A ‘postcard’ from the Smitherman campaign painting Ford as anti-cyclist.
Dave Meslin, in the first of what I hope will be a bunch of columns for the Toronto Star, writes about Ford’s sometimes exaggerated views on cycling:
Ford says “cyclists are putting their lives at risk every time they go on the road,” and his solution is both simple and practical: “We have to widen our sidewalks, split them basically in half, pedestrians on one side, closest to the stores, and the cyclists on the other side. It will work in this city.”
This might not be the right solution for every street, but the idea of physically separating cyclists from motor traffic, where possible, is a good one. It encourages more people to try cycling. The concept is not new, nor radical. It’s just common sense, and that’s why separated lanes are being used in cities all across the world, from Berlin to Manhattan to Montreal.

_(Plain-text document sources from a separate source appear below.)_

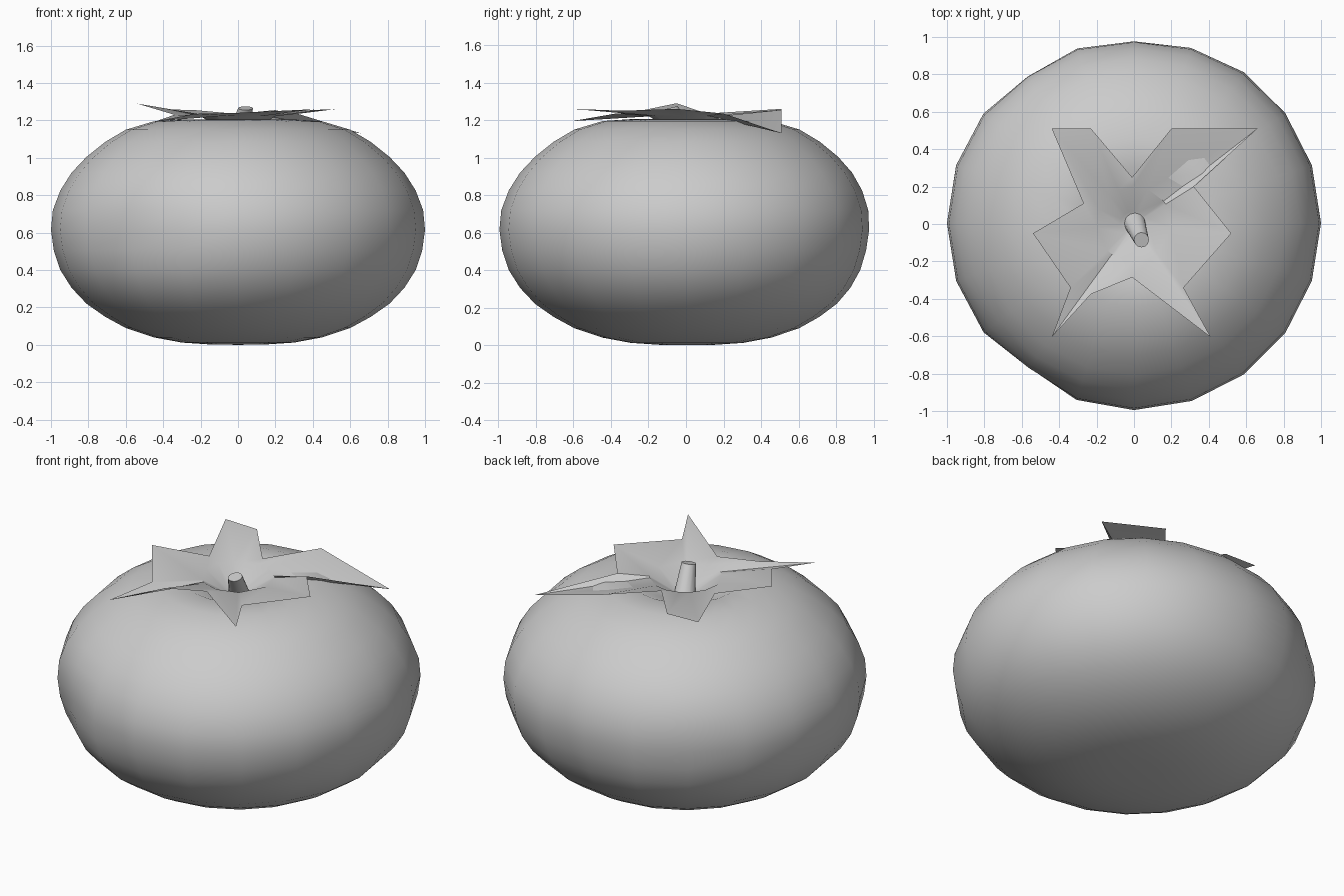
import bpy, math
from mathutils import Vector

if "Cube" in bpy.data.objects:
    bpy.data.objects.remove(bpy.data.objects["Cube"])


def make_mesh(name, verts, faces, angle=40):
    me = bpy.data.meshes.new(name)
    me.from_pydata(verts, [], faces)
    me.update()
    ob = bpy.data.objects.new(name, me)
    bpy.context.collection.objects.link(ob)
    bpy.ops.object.select_all(action='DESELECT')
    ob.select_set(True)
    bpy.context.view_layer.objects.active = ob
    bpy.ops.object.shade_smooth_by_angle(angle=math.radians(angle))
    return ob


def bridge(a, b, n):
    """Quads between two rings starting at vertex a and b."""
    return [(a + i, a + (i + 1) % n, b + (i + 1) % n, b + i) for i in range(n)]


# Fruit: lathed squashed profile, dimpled at the top, with small irregular dents
profile = [(.15, .002), (.3, .012), (.45, .04), (.6, .09), (.71, .15), (.81, .22),
           (.89, .305), (.95, .4), (.985, .505), (1, .615), (.99, .72), (.95, .825),
           (.89, .92), (.81, 1.005), (.71, 1.085), (.6, 1.15), (.45, 1.195),
           (.3, 1.205), (.15, 1.14)]
dents = [(Vector((0, 1, .52)), .03, .4),
         (Vector((-.59, -.81, .6)), .045, .22),
         (Vector((-.6, .8, .6)), .03, .22)]
N = 20
verts = []
for r, z in profile:
    for i in range(N):
        a = 2 * math.pi * i / N
        p = Vector((r * math.cos(a), r * math.sin(a), z))
        k = 1 - sum(d * math.exp(-((p - c).length / w) ** 2) for c, d, w in dents)
        verts.append((p.x * k, p.y * k + .005, z))
faces = []
for j in range(len(profile) - 1):
    faces += bridge(j * N, (j + 1) * N, N)
bottom, top = len(verts), len(verts) + 1
verts += [(0, 0, 0), (0, 0, 1.09)]
last = (len(profile) - 1) * N
for i in range(N):
    faces.append((bottom, (i + 1) % N, i))
    faces.append((top, last + i, last + (i + 1) % N))
make_mesh("fruit", verts, faces)

# Calyx: ragged star leaf sinking to the stem
outline = [(.52, -.05, 1.26), (.32, .2, 1.235), (.66, .51, 1.13), (.2, .51, 1.255),
           (-.01, .25, 1.235), (-.23, .51, 1.255), (-.44, .51, 1.26), (-.27, .11, 1.235),
           (-.54, -.05, 1.29), (-.34, -.34, 1.23), (-.44, -.605, 1.195), (-.23, -.375, 1.235),
           (-.01, -.285, 1.24), (.41, -.605, 1.26), (.265, -.34, 1.25)]
M = len(outline)
verts = []
for r, z in [(.07, 1.14), (.2, 1.222)]:
    for x, y, _ in outline:
        h = math.hypot(x, y)
        verts.append((x / h * r, y / h * r, z))
verts += outline + [(0, 0, 1.125)]
faces = bridge(M, 0, M) + bridge(2 * M, M, M)
faces = [tuple(f) for f in faces]
faces += [(3 * M, i, (i + 1) % M) for i in range(M)]
make_mesh("calyx", verts, faces, 30)

# Stem: short tapered stub leaning forward
S = 12
verts = []
for cx, cy, cz, r, tilt in [(-.002, .02, 1.11, .06, 0), (.04, -.085, 1.265, .04, .25)]:
    for i in range(S):
        a = 2 * math.pi * i / S
        verts.append((cx + r * math.cos(a), cy + r * math.sin(a), cz + tilt * r * math.sin(a)))
faces = bridge(0, S, S) + [tuple(range(S, 2 * S)), tuple(reversed(range(S)))]
make_mesh("stem", verts, faces, 40)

I appreciate the call for a more nuanced perspective on these kinds of things, but my short response to this piece would be simple: just because you’re not advocating AGAINST something doesn’t mean you’re an advocate FOR something.
Case in point: after Councillor Denzil Minnan-Wong, chair of the Public Works & Infrastructure Committee, revealed his plan for physically separated bike lanes in the downtown core in January, the response from the Mayor’s Office was swift. This kind of thing, they said, was simply not a priority.

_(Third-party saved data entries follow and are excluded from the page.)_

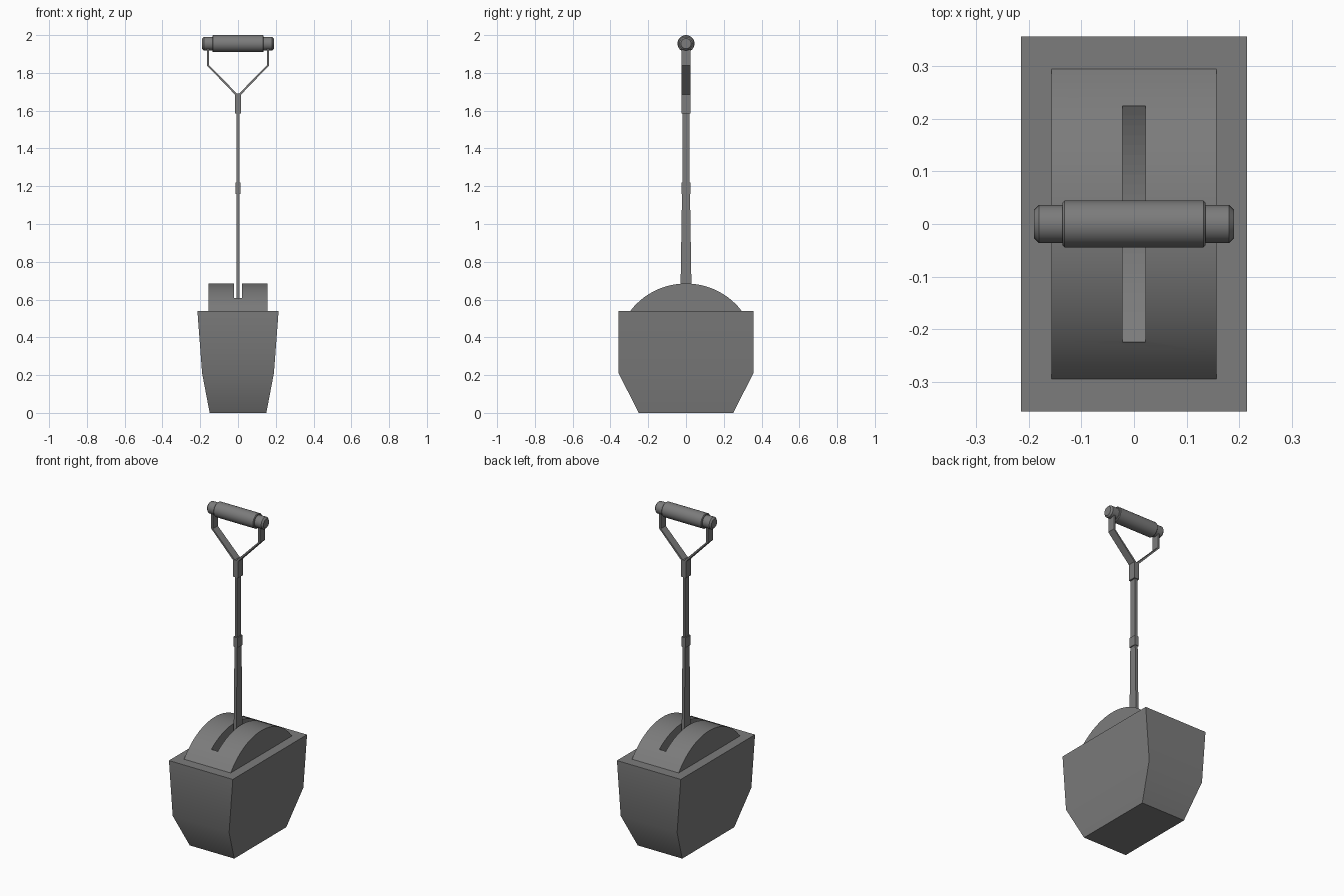
import bpy
import bmesh
from math import sin, cos, pi, sqrt, radians

old = bpy.data.objects.get("Cube")
if old:
    bpy.data.objects.remove(old)

GREY = (0.2, 0.2, 0.2, 1)
metal = bpy.data.materials.new("dark grey metal")
metal.use_nodes = True
metal.diffuse_color = GREY
metal.node_tree.nodes["Principled BSDF"].inputs["Base Color"].default_value = GREY


def loft(name, rings):
    """Closed solid through a list of equal-length point rings."""
    bm = bmesh.new()
    loops = [[bm.verts.new(p) for p in ring] for ring in rings]
    n = len(loops[0])
    for a, b in zip(loops, loops[1:]):
        for i in range(n):
            j = (i + 1) % n
            bm.faces.new((a[i], a[j], b[j], b[i]))
    bm.faces.new(loops[0][::-1])
    bm.faces.new(loops[-1])
    bmesh.ops.recalc_face_normals(bm, faces=bm.faces)
    mesh = bpy.data.meshes.new(name)
    bm.to_mesh(mesh)
    bm.free()
    mesh.materials.append(metal)
    obj = bpy.data.objects.new(name, mesh)
    bpy.context.collection.objects.link(obj)
    return obj


def rect(x0, x1, y, z):
    return [(x0, -y, z), (x1, -y, z), (x1, y, z), (x0, y, z)]


def box_stack(name, sections):
    """Sections are (half width, half depth, height)."""
    return loft(name, [rect(-x, x, y, z) for x, y, z in sections])


def arc(half, base, rise, steps=24):
    """Arc points (y, z) over a chord; a negative rise sags."""
    r = (half * half + rise * rise) / (2 * abs(rise))
    s = 1 if rise > 0 else -1
    ys = [half * (2 * i / steps - 1) for i in range(steps + 1)]
    return [(y, base + rise + s * (sqrt(r * r - y * y) - r)) for y in ys]


def slab(name, profile, half):
    return loft(name, [[(x, y, z) for y, z in profile] for x in (-half, half)])


# Tapered housing
parts = [box_stack("base_housing", [(0.15, 0.25, 0), (0.19, 0.357, 0.21), (0.215, 0.357, 0.54)])]

# Curved cover with a slot sunk into it
cover = slab("curved_cover", arc(0.295, 0.54, 0.145) + [(0.295, 0.52), (-0.295, 0.52)], 0.157)
cutter = slab("slot_cutter", arc(0.225, 0.605, -0.06) + [(0.225, 0.8), (-0.225, 0.8)], 0.022)
cutter.hide_render = True
cutter.hide_viewport = True
cut = cover.modifiers.new("slot", 'BOOLEAN')
cut.operation = 'DIFFERENCE'
cut.solver = 'EXACT'
cut.object = cutter
parts.append(cover)

# Lever shaft, joint and collar
parts.append(box_stack("lower_shaft", [(0.009, 0.031, 0.53), (0.009, 0.021, 1.17)]))
parts.append(box_stack("shaft_joint", [(0.014, 0.024, 1.16), (0.014, 0.024, 1.22)]))
parts.append(box_stack("upper_shaft", [(0.008, 0.019, 1.21), (0.008, 0.019, 1.6)]))
parts.append(box_stack("shaft_collar", [(0.017, 0.024, 1.585), (0.017, 0.024, 1.69)]))

# Forked arms holding the grip
arm = loft("fork_arms", [rect(x0, x1, 0.024, z) for x0, x1, z in
                         [(0.0, 0.016, 1.685), (0.153, 0.165, 1.84), (0.153, 0.165, 1.95)]])
arm.modifiers.new("mirror", 'MIRROR')
parts.append(arm)


def cylinder_x(name, half, radius, bevel, segments=32):
    """Cylinder along x with chamfered ends."""
    ends = [(-half, radius - bevel), (-half + bevel, radius),
            (half - bevel, radius), (half, radius - bevel)]
    turn = [2 * pi * i / segments for i in range(segments)]
    return loft(name, [[(x, r * cos(a), 1.955 + r * sin(a)) for a in turn] for x, r in ends])


# Handle grip
parts.append(cylinder_x("handle_rod", 0.19, 0.036, 0.009))
parts.append(cylinder_x("handle_grip", 0.136, 0.045, 0.004))

# Smooth shading with sharp edges kept
for obj in parts:
    bpy.ops.object.select_all(action='DESELECT')
    obj.select_set(True)
    bpy.context.view_layer.objects.active = obj
    bpy.ops.object.shade_smooth_by_angle(angle=radians(30))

On a related note: There’s a bizarro world fight simmering over this issue, stemming from the Toronto Cyclists Union enthusiastic support of Minnan-Wong’s plan. They’ve even asked neighbourhood groups to write letters in support of the plan. This has put them at odds with Adam Vaughan, who has written a detailed letter explaing why he’s against Minnan-Wong’s proposals. Needless to say, if you had said last year that the Cyclists Union would be allied with Denzil Minnan-Wong, de facto leader of the “War on Cars” brigade during the Jarvis debates, against lefty man-of-the-people Adam Vaughan you’d probably have been called crazy. But here we are.
I’d echo a call for a more nuanced approach to this issue. There are good reasons to be cautious when looking at Minnan-Wong’s plan, particularly as it may represent the sum total of all the on-street bike lanes this administration wishes to build. (In a 2009 interview with BlogTO, Minnan-Wong said “it’s not practical” for lots of bike lanes downtown: “Let’s determine where there might be one or two of them that they can use and let’s invest in those.”) But it would also be a shame to oppose it out-of-hand, as any new cycling infrastructure would be welcome at this point, particularly a new east-west route on Richmond Street.

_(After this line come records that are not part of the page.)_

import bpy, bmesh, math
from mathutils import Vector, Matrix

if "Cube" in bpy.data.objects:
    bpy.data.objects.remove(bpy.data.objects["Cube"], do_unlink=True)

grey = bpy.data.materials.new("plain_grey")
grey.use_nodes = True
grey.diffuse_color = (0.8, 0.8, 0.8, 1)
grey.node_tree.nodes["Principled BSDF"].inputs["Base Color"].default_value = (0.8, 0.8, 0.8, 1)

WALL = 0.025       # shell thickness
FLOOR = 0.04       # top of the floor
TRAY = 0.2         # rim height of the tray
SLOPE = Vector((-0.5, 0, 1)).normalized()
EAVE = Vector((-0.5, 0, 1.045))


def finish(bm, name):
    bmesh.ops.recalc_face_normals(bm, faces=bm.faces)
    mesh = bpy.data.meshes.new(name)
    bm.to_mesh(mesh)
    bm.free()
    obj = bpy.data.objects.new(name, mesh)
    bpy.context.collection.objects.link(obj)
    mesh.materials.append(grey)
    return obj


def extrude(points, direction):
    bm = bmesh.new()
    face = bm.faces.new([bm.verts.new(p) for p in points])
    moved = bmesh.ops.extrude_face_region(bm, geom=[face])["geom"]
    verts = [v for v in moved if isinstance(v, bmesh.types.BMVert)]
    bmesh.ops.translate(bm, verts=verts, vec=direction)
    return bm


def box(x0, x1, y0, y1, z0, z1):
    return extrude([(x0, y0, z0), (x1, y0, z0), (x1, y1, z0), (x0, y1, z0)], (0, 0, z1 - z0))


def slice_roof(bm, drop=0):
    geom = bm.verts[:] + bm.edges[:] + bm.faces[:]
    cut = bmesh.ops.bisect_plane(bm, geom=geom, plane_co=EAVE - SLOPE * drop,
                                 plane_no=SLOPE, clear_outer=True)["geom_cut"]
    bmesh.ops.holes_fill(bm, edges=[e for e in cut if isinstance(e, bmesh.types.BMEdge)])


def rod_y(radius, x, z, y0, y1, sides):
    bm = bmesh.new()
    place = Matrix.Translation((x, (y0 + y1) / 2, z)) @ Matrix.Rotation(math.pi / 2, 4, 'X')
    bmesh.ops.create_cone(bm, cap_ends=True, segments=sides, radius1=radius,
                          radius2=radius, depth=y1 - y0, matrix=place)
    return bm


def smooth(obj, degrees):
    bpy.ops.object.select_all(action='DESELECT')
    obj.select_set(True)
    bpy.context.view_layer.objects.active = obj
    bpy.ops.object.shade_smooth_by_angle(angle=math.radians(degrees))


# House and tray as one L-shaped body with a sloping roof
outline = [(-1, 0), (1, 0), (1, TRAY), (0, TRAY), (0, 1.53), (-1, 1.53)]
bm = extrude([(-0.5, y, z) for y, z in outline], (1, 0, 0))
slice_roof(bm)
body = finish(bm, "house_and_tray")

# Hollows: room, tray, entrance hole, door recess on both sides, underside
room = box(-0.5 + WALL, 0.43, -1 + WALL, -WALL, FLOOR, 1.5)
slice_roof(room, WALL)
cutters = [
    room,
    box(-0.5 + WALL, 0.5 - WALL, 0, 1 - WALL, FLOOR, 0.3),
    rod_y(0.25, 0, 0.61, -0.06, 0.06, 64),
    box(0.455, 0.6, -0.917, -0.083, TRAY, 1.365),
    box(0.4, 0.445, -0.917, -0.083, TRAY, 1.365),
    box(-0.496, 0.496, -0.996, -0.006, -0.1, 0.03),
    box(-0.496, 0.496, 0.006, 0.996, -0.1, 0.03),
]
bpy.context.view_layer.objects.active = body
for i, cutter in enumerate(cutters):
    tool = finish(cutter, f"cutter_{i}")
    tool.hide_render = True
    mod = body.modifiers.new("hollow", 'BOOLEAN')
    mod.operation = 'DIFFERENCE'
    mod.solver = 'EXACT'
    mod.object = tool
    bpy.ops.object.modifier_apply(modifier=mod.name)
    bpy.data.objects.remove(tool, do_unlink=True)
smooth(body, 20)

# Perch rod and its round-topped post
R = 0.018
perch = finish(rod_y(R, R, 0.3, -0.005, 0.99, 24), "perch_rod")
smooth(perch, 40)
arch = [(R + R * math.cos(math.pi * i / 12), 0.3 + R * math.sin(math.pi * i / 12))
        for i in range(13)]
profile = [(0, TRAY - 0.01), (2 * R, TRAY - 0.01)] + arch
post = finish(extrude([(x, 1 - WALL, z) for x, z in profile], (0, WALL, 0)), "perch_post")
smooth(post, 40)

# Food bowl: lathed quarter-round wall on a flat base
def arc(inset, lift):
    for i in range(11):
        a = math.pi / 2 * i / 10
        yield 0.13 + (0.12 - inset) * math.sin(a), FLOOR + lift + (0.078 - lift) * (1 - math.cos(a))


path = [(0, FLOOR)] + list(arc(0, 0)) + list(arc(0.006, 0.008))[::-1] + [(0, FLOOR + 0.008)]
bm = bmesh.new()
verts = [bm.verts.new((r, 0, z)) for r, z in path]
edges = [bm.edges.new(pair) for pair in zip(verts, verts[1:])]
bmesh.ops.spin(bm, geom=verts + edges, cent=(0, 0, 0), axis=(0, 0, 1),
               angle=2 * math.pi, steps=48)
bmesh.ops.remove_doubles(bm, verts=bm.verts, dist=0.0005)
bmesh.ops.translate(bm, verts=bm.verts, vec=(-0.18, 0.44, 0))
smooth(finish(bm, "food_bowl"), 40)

Minnan-Wong’s plan could be on the agenda when the Public Works committee meets next week.